Taken as a whole, A Hopeless Place leaves an uncertain, unresolved impression on the listener. There are difficult themes at work here, if you search them out, hiding beneath the splotches of sonic colour that dominate the trio’s music. How you elect to interpret those, just as with any work of art, in whatever discipline, is entirely up to you. You can be horrified, despondent, amused, ignorant or – if you perhaps hear the echo of a terror that dominated your early years – deeply terrified all over again.

A Hopeless Place by Tears|Ov is released November 1 2019 by The Wormhole.

Words: Mat Smith

(c) 2019 Further.

Doug Wieselman – From Water

Clarinettist Doug Wieselman is one of those adaptable players that can alternate between New York’s music scenes effortlessly, straddling involvement with artsy bandleaders like Laurie Anderson and Yoko Ono, the left-of-mainstream pop of Martha Wainwright or the freedom of the city’s jazz firmament. From Water is a solo album consisting of several Doug Wieselmans in the form of a many-layered suite of eleven pieces whose melodies were inspired by water, beaches, rivers and hot springs.

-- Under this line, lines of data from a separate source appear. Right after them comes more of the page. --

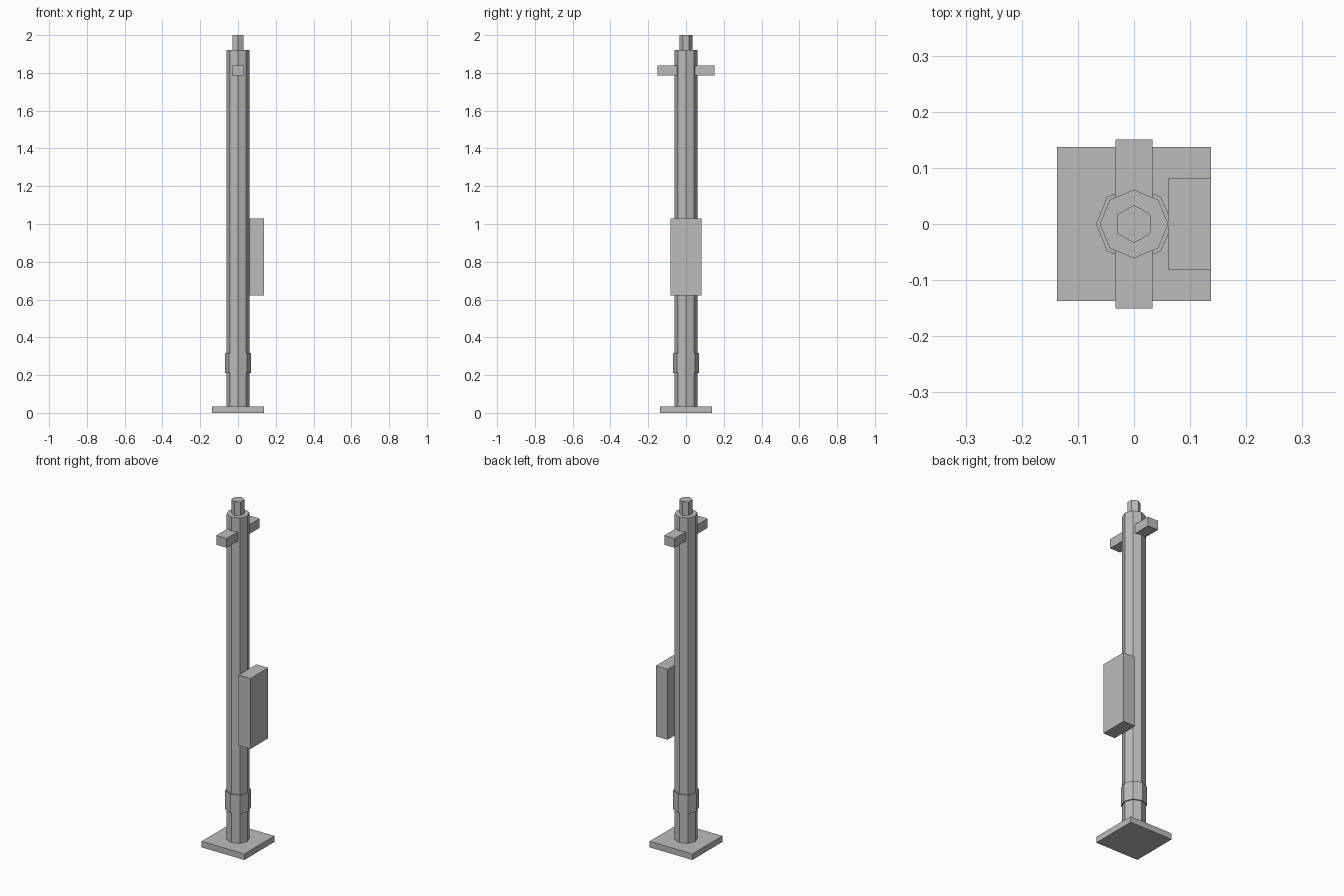
import bpy
import math

cube = bpy.data.objects.get("Cube")
if cube:
    bpy.data.objects.remove(cube, do_unlink=True)

# Single grey material
grey = bpy.data.materials.new("plain grey")
grey.use_nodes = True
colour = (0.5, 0.5, 0.5, 1)
grey.diffuse_color = colour
grey.node_tree.nodes["Principled BSDF"].inputs["Base Color"].default_value = colour


def finish(name):
    obj = bpy.context.object
    obj.name = name
    obj.data.name = name
    obj.data.materials.append(grey)
    return obj


def box(name, x, y, z):
    """Box spanning the given (low, high) ranges."""
    spans = (x, y, z)
    bpy.ops.mesh.primitive_cube_add(size=1, location=[(a + b) / 2 for a, b in spans])
    obj = finish(name)
    for v in obj.data.vertices:
        v.co = [c * (b - a) for c, (a, b) in zip(v.co, spans)]
    return obj


def prism(name, sides, radius, low, high):
    """Upright prism with a corner on the +y axis."""
    bpy.ops.mesh.primitive_cylinder_add(vertices=sides, radius=radius,
                                        depth=high - low,
                                        location=(0, 0, (low + high) / 2))
    return finish(name)


# Ground plate, column, collar and top cap
box("base_plate", (-0.137, 0.137), (-0.137, 0.137), (0, 0.035))
prism("column", 8, 0.061, 0.035, 1.92)
prism("collar", 8, 0.068, 0.21, 0.318)
prism("top_cap", 6, 0.034, 1.92, 2.0)

# Control box on the left side
box("side_box", (0.061, 0.137), (-0.081, 0.081), (0.622, 1.03))

# Short arms at front and back, rooted inside the column
box("front_arm", (-0.033, 0.033), (-0.151, -0.04), (1.786, 1.84))
box("back_arm", (-0.033, 0.033), (0.04, 0.151), (1.786, 1.84))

Each piece here is led by a fluid, evocative melody operating somewhere on a continuum stretching between classical minimalism, delicate ambience and the most lyrical phrasings of jazz. Those melodies have a lightness of touch yet also a largesse and grandeur befitting of pieces often inspired by the vastness of oceans. It would have been all too easy for Wieselman to leave From Water precisely there, and it would have been compelling enough as an album were he to have done that. Instead, his approach was to add loops, layers, discordancy, drones, and, on ‘Tennessee Valley’, a whole-instrument technique involving vocalising rhythmic sounds through the reed. He also adopted a technique of playing predominantly deployed in Turkish folk music, giving pieces like ‘Gloria Fleur Madre’ an exotic mystique, like detritus arriving on the shores of the Hudson from the cargo of a sunken vessel running the historic trade routes of the Middle East.

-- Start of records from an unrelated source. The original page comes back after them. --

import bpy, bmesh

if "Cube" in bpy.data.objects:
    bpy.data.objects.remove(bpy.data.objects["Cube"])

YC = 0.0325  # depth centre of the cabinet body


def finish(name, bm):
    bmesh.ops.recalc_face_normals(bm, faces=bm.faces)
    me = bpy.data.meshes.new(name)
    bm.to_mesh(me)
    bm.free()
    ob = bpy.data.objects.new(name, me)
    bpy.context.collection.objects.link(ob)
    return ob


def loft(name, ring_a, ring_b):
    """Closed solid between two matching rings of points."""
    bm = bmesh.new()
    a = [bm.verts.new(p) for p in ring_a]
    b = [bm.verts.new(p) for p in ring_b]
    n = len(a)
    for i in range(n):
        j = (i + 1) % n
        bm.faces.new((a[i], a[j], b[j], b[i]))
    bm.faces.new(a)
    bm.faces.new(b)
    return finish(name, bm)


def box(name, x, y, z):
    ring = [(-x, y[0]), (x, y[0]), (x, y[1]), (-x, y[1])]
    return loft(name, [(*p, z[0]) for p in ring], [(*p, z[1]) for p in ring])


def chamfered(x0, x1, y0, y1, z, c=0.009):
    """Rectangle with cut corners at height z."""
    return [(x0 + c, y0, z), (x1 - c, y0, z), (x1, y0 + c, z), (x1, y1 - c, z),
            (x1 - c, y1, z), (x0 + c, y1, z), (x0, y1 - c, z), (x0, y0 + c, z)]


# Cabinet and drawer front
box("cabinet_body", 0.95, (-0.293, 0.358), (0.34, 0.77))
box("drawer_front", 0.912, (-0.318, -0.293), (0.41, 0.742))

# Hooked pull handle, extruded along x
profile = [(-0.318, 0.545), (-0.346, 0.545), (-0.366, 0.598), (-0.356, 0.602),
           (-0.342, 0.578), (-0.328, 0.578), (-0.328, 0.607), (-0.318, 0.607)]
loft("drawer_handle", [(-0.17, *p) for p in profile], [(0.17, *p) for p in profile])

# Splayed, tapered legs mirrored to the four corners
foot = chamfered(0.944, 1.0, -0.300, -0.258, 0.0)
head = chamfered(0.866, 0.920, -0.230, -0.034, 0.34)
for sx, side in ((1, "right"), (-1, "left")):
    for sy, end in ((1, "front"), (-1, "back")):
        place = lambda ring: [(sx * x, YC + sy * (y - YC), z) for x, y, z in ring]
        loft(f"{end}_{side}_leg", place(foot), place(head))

The trippy phased effects on the standout ‘Moonhaw’ lend that piece a volatility and turbulence, reminiscent of standing on a beach during a storm, while the plaintive, relatively unadorned ruminations of ‘Salmon’ contain a gentle, laconic playfulness that ultimately concludes with rippling passages of echoing upper register note clusters.

One of the most haunting moments here is a stunning, muted version of John Lennon’s ‘Julia’, its instantly-recognisable lyricism offset by the subtlest of background processing to create a moment of calm, yet pensive, tranquility.

From Water by Doug Wieselman is released October 25 2019 by Figureight Records.

Words: Mat Smith

(c) 2019 Further.

YOVA – Moondog

YOVA are a five-piece group centred around the hypnotic vocal of Jova Radevska, whose near-whispered delivery is inflected with an effortless, mesmerising post-R&B soulfulness.

On their debut track ‘Moondog’, Radevska’s haunting voice is offset by a shimmering, sparse accompaniment from Alex Thomas (drums), Grumbling Fur’s Daniel O’Sullivan (bass, Mellotron and programming), Martin McDougall (kalimba) and PJ Harvey acoloyte Rob Ellis on Ondes Martenot. The result is something rooted in earthly concerns of forgiveness and emotional upheaval yet positioned with a grandeur that is entirely astral in its breadth.

Presaging a remix EP in November and a full album in 2020, YOVA today revealed the hauntingly noir Christian Barnett-directed video for ‘Moondog’, draped in vintage monochrome texture and jerky motion reminiscent of the earliest silent movies. Watch the video below.

Words: Mat Smith